in sentencing someone, you add up the various "factors" involved in the crime, and then consult the table that tells you what the presumptive sentence is. A judge needs "substantial and compelling" reasons to depart from the presumptive sentence, in either direction.
— rahaeli (@rahaeli) June 25, 2021
To summarize, there is a precedent of prior court decisions with establish an allowed range of sentencing, and if a judge were to step way outside the bounds of that range, they’d be providing grounds for overturning their decision. So the judge’s hands are tied to a certain degree.
That doesn’t mean the guidelines are free of bias, however. For example, one factor they’re supposed to take into account is your prior convictions — you’re guilty of lots of crimes in the past, so therefore you’re justified in increasing the allowed range of punishments. If you’re a first offender, the judge has to bump the range down.
Derek Chauvin had zero prior convictions.
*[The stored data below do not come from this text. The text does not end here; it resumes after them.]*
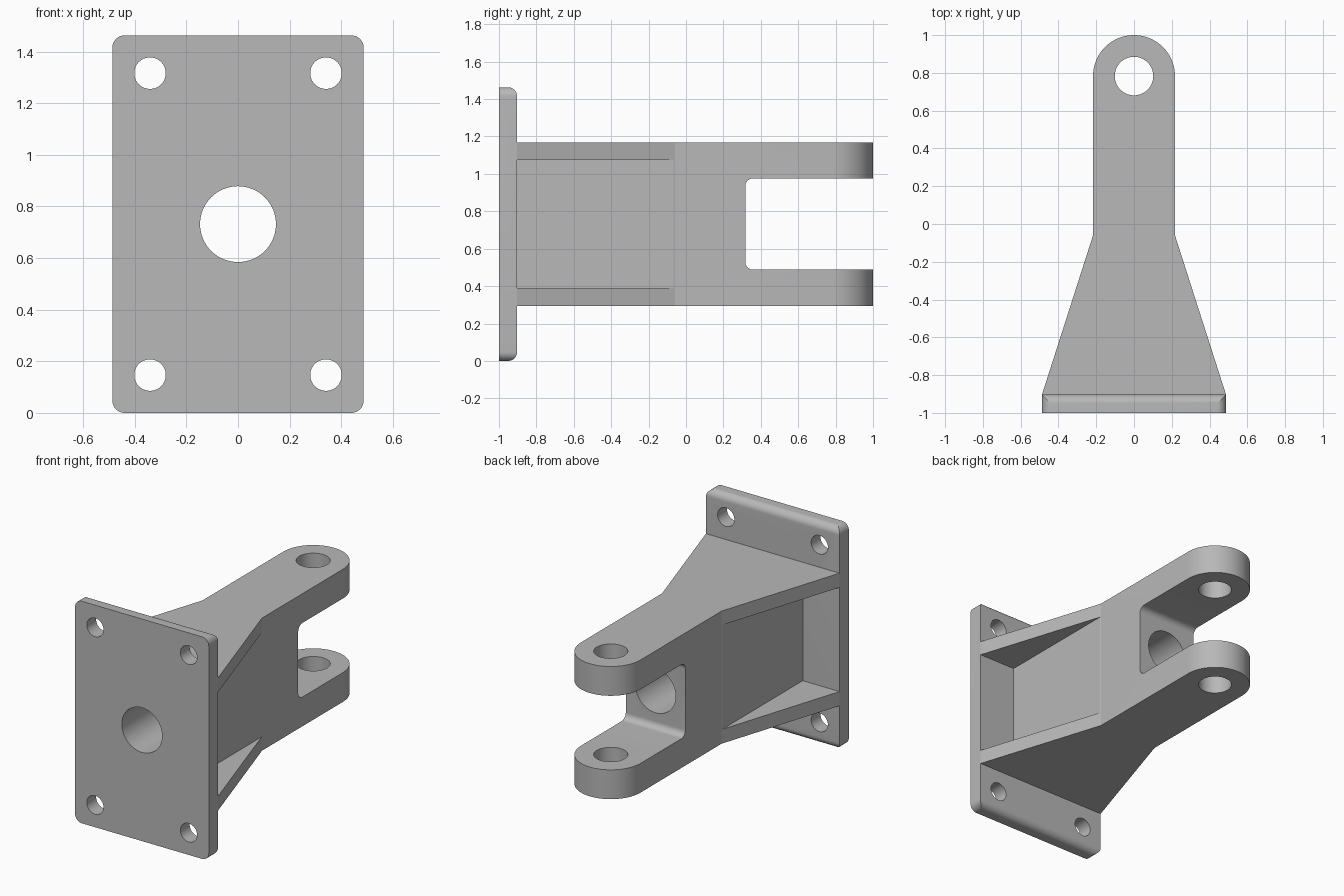
import bpy, bmesh, math
from mathutils import Vector

if "Cube" in bpy.data.objects:
    bpy.data.objects.remove(bpy.data.objects["Cube"])

# Main dimensions
HALF_W, HEIGHT = 0.487, 1.463
MID = HEIGHT / 2
BACK = -0.903            # rear face of the plate
ARM = 0.217              # half width of the arm and lug radius
LUG_Y = 1 - ARM
FILLET = 0.048

steel = bpy.data.materials.new("grey steel")
steel.use_nodes = True
GREY = (0.48, 0.48, 0.48, 1)
steel.diffuse_color = GREY
steel.node_tree.nodes["Principled BSDF"].inputs["Base Color"].default_value = GREY


def arc(cx, cy, r, start, end, steps):
    return [(cx + r * math.cos(math.radians(start + (end - start) * i / steps)),
             cy + r * math.sin(math.radians(start + (end - start) * i / steps)))
            for i in range(steps + 1)]


def circle(cx, cy, r):
    return arc(cx, cy, r, 0, 360, 64)[:-1]


def rounded_rect(x0, x1, y0, y1, radii):
    """Rectangle with one radius per corner, from lower left, anticlockwise."""
    corners = ((x0, y0, 1, 1), (x1, y0, -1, 1), (x1, y1, -1, -1), (x0, y1, 1, -1))
    pts = []
    for i, ((x, y, sx, sy), r) in enumerate(zip(corners, radii)):
        a = 180 + 90 * i
        pts += arc(x + sx * r, y + sy * r, r, a, a + 90, 10) if r else [(x, y)]
    return pts


def prism(name, profile, axis, lo, hi):
    """Extrude a 2D profile along the given axis."""
    place = {"x": lambda a, b, d: (d, a, b),
             "y": lambda a, b, d: (a, d, b),
             "z": lambda a, b, d: (a, b, d)}[axis]
    bm = bmesh.new()
    face = bm.faces.new([bm.verts.new(place(a, b, lo)) for a, b in profile])
    ext = bmesh.ops.extrude_face_region(bm, geom=[face])
    moved = [v for v in ext["geom"] if isinstance(v, bmesh.types.BMVert)]
    bmesh.ops.translate(bm, verts=moved, vec=Vector(place(0, 0, hi - lo)))
    bmesh.ops.recalc_face_normals(bm, faces=bm.faces)
    mesh = bpy.data.meshes.new(name)
    bm.to_mesh(mesh)
    bm.free()
    mesh.materials.append(steel)
    obj = bpy.data.objects.new(name, mesh)
    bpy.context.collection.objects.link(obj)
    return obj


def activate(obj):
    bpy.ops.object.select_all(action="DESELECT")
    obj.select_set(True)
    bpy.context.view_layer.objects.active = obj


def carve(obj, cutter, operation="DIFFERENCE"):
    """Apply a boolean and discard the cutter."""
    cutter.hide_render = True
    mod = obj.modifiers.new("cut", "BOOLEAN")
    mod.operation, mod.solver, mod.object = operation, "EXACT", cutter
    activate(obj)
    bpy.ops.object.modifier_apply(modifier=mod.name)
    bpy.data.objects.remove(cutter)


def central_bore():
    return prism("bore_cutter", circle(0, MID, 0.147), "y", -1.2, 0.6)


# Mounting plate: rounded corners, top and bottom edges rounded at the rear
plate = prism("mounting_plate",
              rounded_rect(-HALF_W, HALF_W, 0, HEIGHT, [FILLET] * 4), "y", -1, BACK)
side_profile = rounded_rect(-1.1, BACK, 0, HEIGHT, [0, FILLET, FILLET, 0])
carve(plate, prism("edge_cutter", side_profile, "x", -0.6, 0.6), "INTERSECT")
for sx in (-1, 1):
    for sz in (-1, 1):
        carve(plate, prism("bolt_cutter", circle(sx * 0.341, MID + sz * 0.585, 0.061),
                           "y", -1.2, -0.8))
carve(plate, central_bore())

# Clevis arm: tapered flanges running into a straight arm with a round end
outline = ([(-HALF_W, BACK), (HALF_W, BACK), (ARM, -0.06)]
           + arc(0, LUG_Y, ARM, 0, 180, 48) + [(-ARM, -0.06)])
arm = prism("clevis_arm", outline, "z", MID - 0.437, MID + 0.437)

# Side pockets between the flanges
for s in (-1, 1):
    x0, x1 = sorted((s * (ARM + 0.002), s * 0.7))
    pocket = rounded_rect(x0, x1, -1.1, 0.1, [0] * 4)
    carve(arm, prism("pocket_cutter", pocket, "z", MID - 0.343, MID + 0.343))

# Fork slot, pin hole and central bore
slot = rounded_rect(0.317, 1.3, MID - 0.244, MID + 0.244, [0.042, 0, 0, 0.042])
carve(arm, prism("slot_cutter", slot, "x", -0.5, 0.5))
carve(arm, prism("pin_cutter", circle(0, LUG_Y, 0.102), "z", 0, HEIGHT))
carve(arm, central_bore())

for obj in (plate, arm):
    activate(obj)
    bpy.ops.object.shade_smooth_by_angle(angle=math.radians(14))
Where that is unfair and biased is that we’ve had this idiotic “war” on drugs going on for decades which is unfairly applied by the police, which means that if you’re a black person, you’re much more likely to stack up a record of offenses which will then automatically be used to increase the severity of sentencing against you. Being a white cop means you get to start with a clean slate, making it easier to skate when you do commit a serious crime. “Repeat offender” laws seem superficially just, but are also ways to selectively target oppressed minorities.